TV's Second Chance for Trans Representation—the Right Way
When it debuted in 2004, The L Word was a lot of things: groundbreaking, provocative, a little bit campy. One of the first shows ever to focus on the lives of queer women, the Los Angeles–set Showtime series was a minor hit, running for six drama-filled, cable-ready seasons. It was also, in hindsight, problematic.
Though not as lacking in diversity as other shows, its cast was still predominantly well-off and white. It relied on tropes as often as it tried to escape them. Needless to say, as news has spread that a new run of The L Word is imminent, former fans of the show are experiencing feelings ranging from anxious to tentatively excited. As a trans man, I’m worried. Worried about one character in particular: Max.
Max Sweeney, played by Daniela Sea, made his first appearance in Season 3 as Moira, the former flame of series regular—and character routinely voted Least Likable—Jenny Schecter. After the pair reconnects in their hometown, Max returns to LA with Jenny, and following a brief questioning period, begins transitioning from female to male—and that’s where the problems begin.
Max, as one of the first trans men on TV, had a lot on his shoulders. He had to represent the struggles trans men face, but he also had to do it with limited time in a series of one-hour(ish) episodes. Unfortunately for Max, this meant he embodied nearly every horrible trope about trans men possible. He buys black market testosterone and becomes aggressive almost immediately; his sexuality flips like a light switch as his attraction to women is replaced with an attraction to men; he grows a beard overnight. In 2019, these storylines would appear flat, one-dimensional. In 2006, when Max was first introduced, they took the opportunity to present audiences with a genuine trans character and turned it into a series of stereotypes.
But even more than his characterization onscreen, Max’s biggest shortcoming was that he was played not by a trans man but by a cis woman. Today, trans actors play trans characters in all manner of programming, from Laverne Cox on Orange Is the New Black to the majority of the cast of Pose, but as Max transitioned on The L Word his appearance—basically Sea with a fake beard pasted on—became almost comical, making it hard to take him seriously as a character, and as a man.
“Max in 2006 was a really good example of cis people telling a trans narrative with no trans people involved, point blank,” says transgender filmmaker Rhys Ernst, adding that he was both grateful for, and frustrated by, the character's storyline.

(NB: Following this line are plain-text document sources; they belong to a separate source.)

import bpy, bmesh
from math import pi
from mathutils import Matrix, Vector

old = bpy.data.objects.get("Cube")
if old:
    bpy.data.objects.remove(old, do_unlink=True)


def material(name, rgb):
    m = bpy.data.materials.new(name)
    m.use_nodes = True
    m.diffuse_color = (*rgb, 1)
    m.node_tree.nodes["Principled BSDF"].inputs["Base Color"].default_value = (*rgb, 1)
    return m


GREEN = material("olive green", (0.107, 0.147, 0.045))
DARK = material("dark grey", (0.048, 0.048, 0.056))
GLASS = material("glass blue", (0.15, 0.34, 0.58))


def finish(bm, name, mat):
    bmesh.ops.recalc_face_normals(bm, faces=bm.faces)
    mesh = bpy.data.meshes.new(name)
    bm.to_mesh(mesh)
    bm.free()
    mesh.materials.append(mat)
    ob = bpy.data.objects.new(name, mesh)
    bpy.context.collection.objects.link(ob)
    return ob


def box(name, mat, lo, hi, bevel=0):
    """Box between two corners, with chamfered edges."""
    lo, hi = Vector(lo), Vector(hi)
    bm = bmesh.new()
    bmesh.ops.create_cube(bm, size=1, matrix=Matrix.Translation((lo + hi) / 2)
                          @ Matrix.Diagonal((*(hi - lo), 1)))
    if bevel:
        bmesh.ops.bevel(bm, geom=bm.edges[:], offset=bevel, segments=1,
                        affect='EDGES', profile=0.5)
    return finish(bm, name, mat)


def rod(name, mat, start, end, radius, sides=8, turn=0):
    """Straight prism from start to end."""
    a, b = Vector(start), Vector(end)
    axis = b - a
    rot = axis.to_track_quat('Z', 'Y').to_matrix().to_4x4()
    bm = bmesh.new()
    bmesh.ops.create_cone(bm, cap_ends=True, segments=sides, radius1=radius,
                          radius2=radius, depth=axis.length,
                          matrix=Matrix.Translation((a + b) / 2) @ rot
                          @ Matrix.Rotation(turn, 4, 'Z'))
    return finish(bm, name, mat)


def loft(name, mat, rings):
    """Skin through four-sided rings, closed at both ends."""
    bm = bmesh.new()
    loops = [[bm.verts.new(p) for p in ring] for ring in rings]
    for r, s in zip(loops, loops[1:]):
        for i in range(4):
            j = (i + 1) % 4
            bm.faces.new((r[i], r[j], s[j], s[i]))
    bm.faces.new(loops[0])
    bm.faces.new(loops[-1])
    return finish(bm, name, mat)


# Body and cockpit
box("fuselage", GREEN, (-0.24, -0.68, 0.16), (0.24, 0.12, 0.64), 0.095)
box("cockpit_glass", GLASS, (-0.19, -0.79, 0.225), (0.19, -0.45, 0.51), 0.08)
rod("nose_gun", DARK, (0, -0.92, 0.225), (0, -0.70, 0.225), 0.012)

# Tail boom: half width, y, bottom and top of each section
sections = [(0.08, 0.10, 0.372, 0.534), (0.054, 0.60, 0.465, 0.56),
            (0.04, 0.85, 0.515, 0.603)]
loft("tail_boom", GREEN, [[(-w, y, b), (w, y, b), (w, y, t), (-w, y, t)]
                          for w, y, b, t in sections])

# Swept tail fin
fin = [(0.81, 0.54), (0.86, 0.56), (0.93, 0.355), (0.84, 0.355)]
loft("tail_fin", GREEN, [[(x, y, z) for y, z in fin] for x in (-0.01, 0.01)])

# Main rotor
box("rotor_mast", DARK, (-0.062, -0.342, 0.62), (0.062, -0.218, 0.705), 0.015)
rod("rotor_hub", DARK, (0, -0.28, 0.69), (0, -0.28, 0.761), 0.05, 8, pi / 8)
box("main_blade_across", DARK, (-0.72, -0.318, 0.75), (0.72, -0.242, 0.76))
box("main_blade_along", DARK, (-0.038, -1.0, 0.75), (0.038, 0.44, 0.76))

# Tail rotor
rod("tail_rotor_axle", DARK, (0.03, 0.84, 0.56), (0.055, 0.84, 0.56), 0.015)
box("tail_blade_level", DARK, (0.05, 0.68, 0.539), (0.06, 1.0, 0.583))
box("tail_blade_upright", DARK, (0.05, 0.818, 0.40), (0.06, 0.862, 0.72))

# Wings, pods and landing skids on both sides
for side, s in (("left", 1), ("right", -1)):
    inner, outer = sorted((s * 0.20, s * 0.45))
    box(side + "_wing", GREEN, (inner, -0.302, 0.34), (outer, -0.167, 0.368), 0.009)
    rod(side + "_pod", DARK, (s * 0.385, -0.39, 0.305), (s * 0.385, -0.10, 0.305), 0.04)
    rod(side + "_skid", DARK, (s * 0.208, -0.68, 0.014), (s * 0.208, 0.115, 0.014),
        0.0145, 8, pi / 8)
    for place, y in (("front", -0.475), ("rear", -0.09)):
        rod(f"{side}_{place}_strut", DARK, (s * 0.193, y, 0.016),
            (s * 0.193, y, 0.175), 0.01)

Now, as Showtime embarks on a new L Word, there’s an opportunity for the show to redeem itself from its past mistakes. The new series, which the network promises will have “a new generation of self-possessed LGBTQIA characters,” can have trans characters played by trans people. It’s a chance The Danish Girl, Transparent, and Boys Don’t Cry won’t ever get, and it’s the kind of thing that could prove instructive the next time Scarlett Johansson considers playing a trans man.
There are so many great examples of nuanced trans characters on television right now, but only a handful of those are transmasculine. The majority of Americans say they’ve never met a trans person (or at least didn’t realize they had). And when cis actors take on trans roles, it plays into a narrative that trans people are just “dressing up” as a different gender than the one they were assigned at birth, which is why positive representation is so essential.
There’s no word one way or the other on whether Max will even be included in the reboot. But with the benefit of 10 years of hindsight and an understanding that 10 years of testosterone can drastically change someone’s appearance, The L Word could bring back Max not with Daniela Sea, but with an actual trans male actor.
A lot can, and has, happened in the 15 years since The L Word debuted. Not only is there more awareness of trans issues, there’s more room in the show’s storyline for those stories. By now, Max could have a 10-year-old child, opening up lots of plot possibilities beyond the struggles that come with his gender. Even if Max doesn’t return, with a new generation, The L Word could introduce more, and more nuanced, trans characters, a process that could bring more trans writers and actors. I hope they do.